Your Ultrasound guided Injection
If the ultrasound scan identifies a problem that can potentially be treated with an anti-inflammatory injection, both scan and injection can be performed together.  Ultrasound can be used to guide the injection into just the right spot, thus improving accuracy, effectiveness and minimizing the risk of complications. The active ingredient in most injections is either depomedrone or triamcinolone. Both of these have anti-inflammatory properties and have historically been called ‘cortisone’ injections. In order to help deliver the active ingredient, the depomedrone or triamcinolone are often injected along with a local anaesthetic. This makes the affected area go numb for a few hours, depending on the type of local used (short or long acting). In the first 24 hours after an injection, the affected site often becomes more sore than it was before. This is sometimes referred to as a “flare” and is short lived – symptoms quickly die down and improve. For most people, the injection takes a few weeks to really take effect, sometimes 4 weeks or even more before the maximum benefits are seen. Side effects are on the whole unusual. Injections are very safe but some people do report dryness of the skin in the vicinity of the injection and those with dark skin may see areas of depigmentation that improve over time.

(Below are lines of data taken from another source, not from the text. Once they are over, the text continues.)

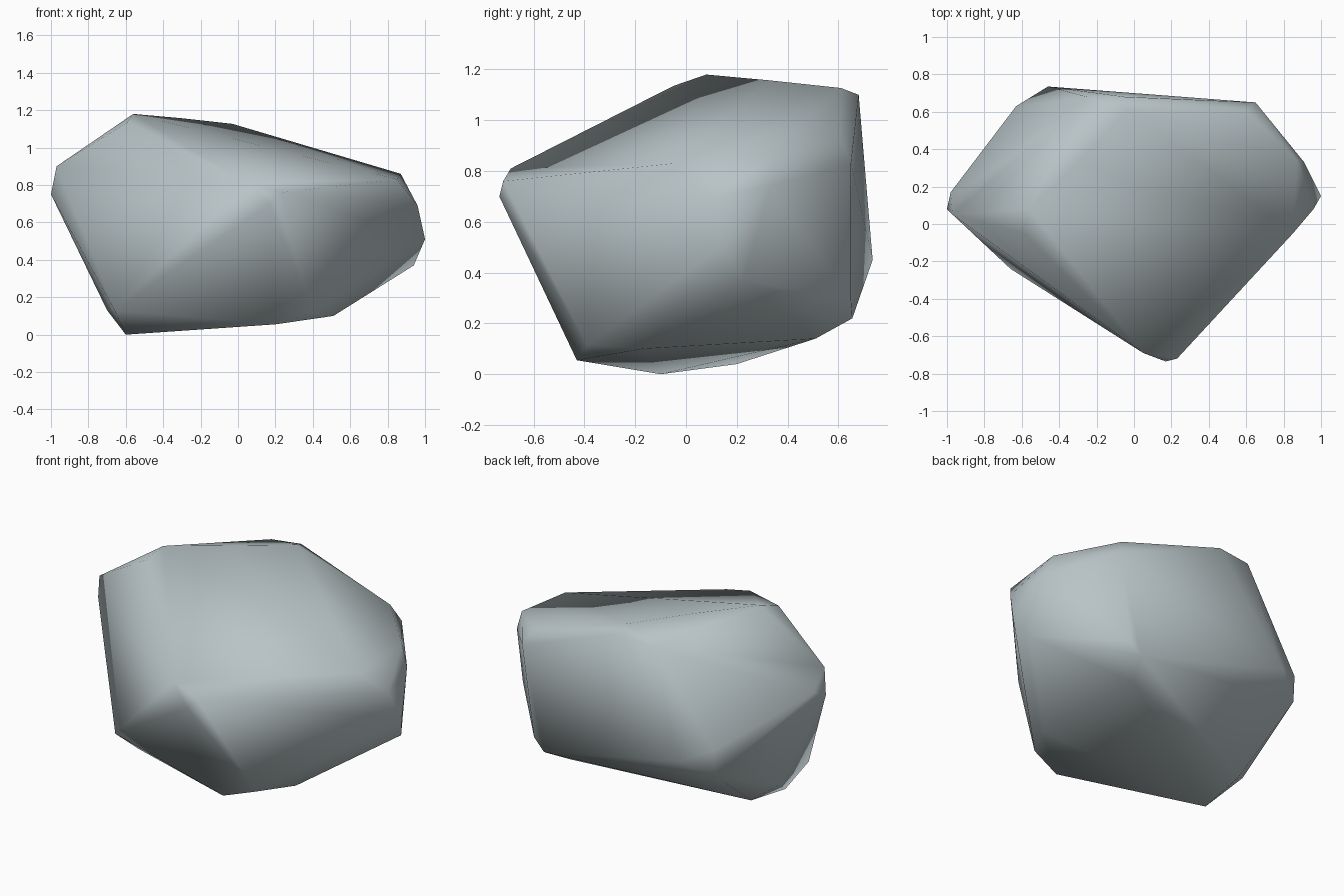
import bpy, bmesh

# Corner points of the boulder; the surface is their convex hull
corners = [
    # left tip
    (-1.0, 0.08, 0.75), (-0.97, 0.05, 0.90), (-0.98, 0.17, 0.79),
    # top ridge
    (-0.56, 0.08, 1.18), (-0.59, -0.05, 1.135), (-0.30, 0.33, 1.157),
    (-0.03, 0.61, 1.127), (-0.05, 0.68, 1.10), (-0.25, 0.68, 1.075),
    # front tip
    (0.05, -0.69, 0.81), (0.17, -0.735, 0.70), (0.23, -0.72, 0.76),
    # right end
    (0.85, -0.05, 0.83), (0.87, 0.34, 0.86), (0.91, 0.33, 0.74),
    (0.96, 0.08, 0.69), (1.0, 0.15, 0.51), (0.94, 0.23, 0.37),
    # back right edge
    (0.60, 0.61, 0.93), (0.65, 0.65, 0.83), (0.57, 0.65, 0.29),
    (0.50, 0.655, 0.22),
    # back left edge
    (-0.46, 0.735, 0.45), (-0.63, 0.63, 0.52), (-0.63, 0.62, 0.36),
    # underside
    (-0.60, -0.10, 0.0), (-0.58, 0.20, 0.04), (-0.70, 0.10, 0.13),
    (-0.66, -0.24, 0.13), (0.20, -0.43, 0.055), (0.39, -0.39, 0.115),
    (0.51, -0.17, 0.10), (0.43, 0.51, 0.14),
]

bm = bmesh.new()
for p in corners:
    bm.verts.new(p)
bmesh.ops.convex_hull(bm, input=bm.verts)
loose = [v for v in bm.verts if not v.link_faces]
bmesh.ops.delete(bm, geom=loose, context='VERTS')
bmesh.ops.recalc_face_normals(bm, faces=bm.faces)
for f in bm.faces:
    f.smooth = True

mesh = bpy.data.meshes.new("boulder")
bm.to_mesh(mesh)
bm.free()

# Single stone colour
stone = bpy.data.materials.new("blue_grey_stone")
stone.diffuse_color = (0.48, 0.55, 0.57, 1.0)
mesh.materials.append(stone)

boulder = bpy.data.objects.new("boulder", mesh)
bpy.context.collection.objects.link(boulder)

Your MRI scan:
MRI stands for magnetic resonance imaging. The scanner uses a powerful magnet to generate detailed images of the body part in question. The process involves lying flat for around 20 to 30 minutes on a bed that slides into the scanner as shown. For those who feel claustrophobic, it’s usually possible to scan the hand or wrist while keeping the head out of the scanner. The high resolution images are a fantastic way of supporting diagnosis and treatment for a whole range of conditions. No radiation used so it’s a very safe process. You will receive a CD of your scan but don’t need to bring it to your appointments – an electronic copy is kept on the Cleveland system for ease of reference.

“It was quite an involved and daunting procedure for me to consider, but Ramon and his staff made it as stress-free and painless as possible. Moreover, it worked like a dream. I honestly have to say that I feel truly, deeply, indebted to Ramon Tahmassebi for everything that he has done for me.”

BMS, Lawyer, Thumb arthritis and cubital tunnel syndrome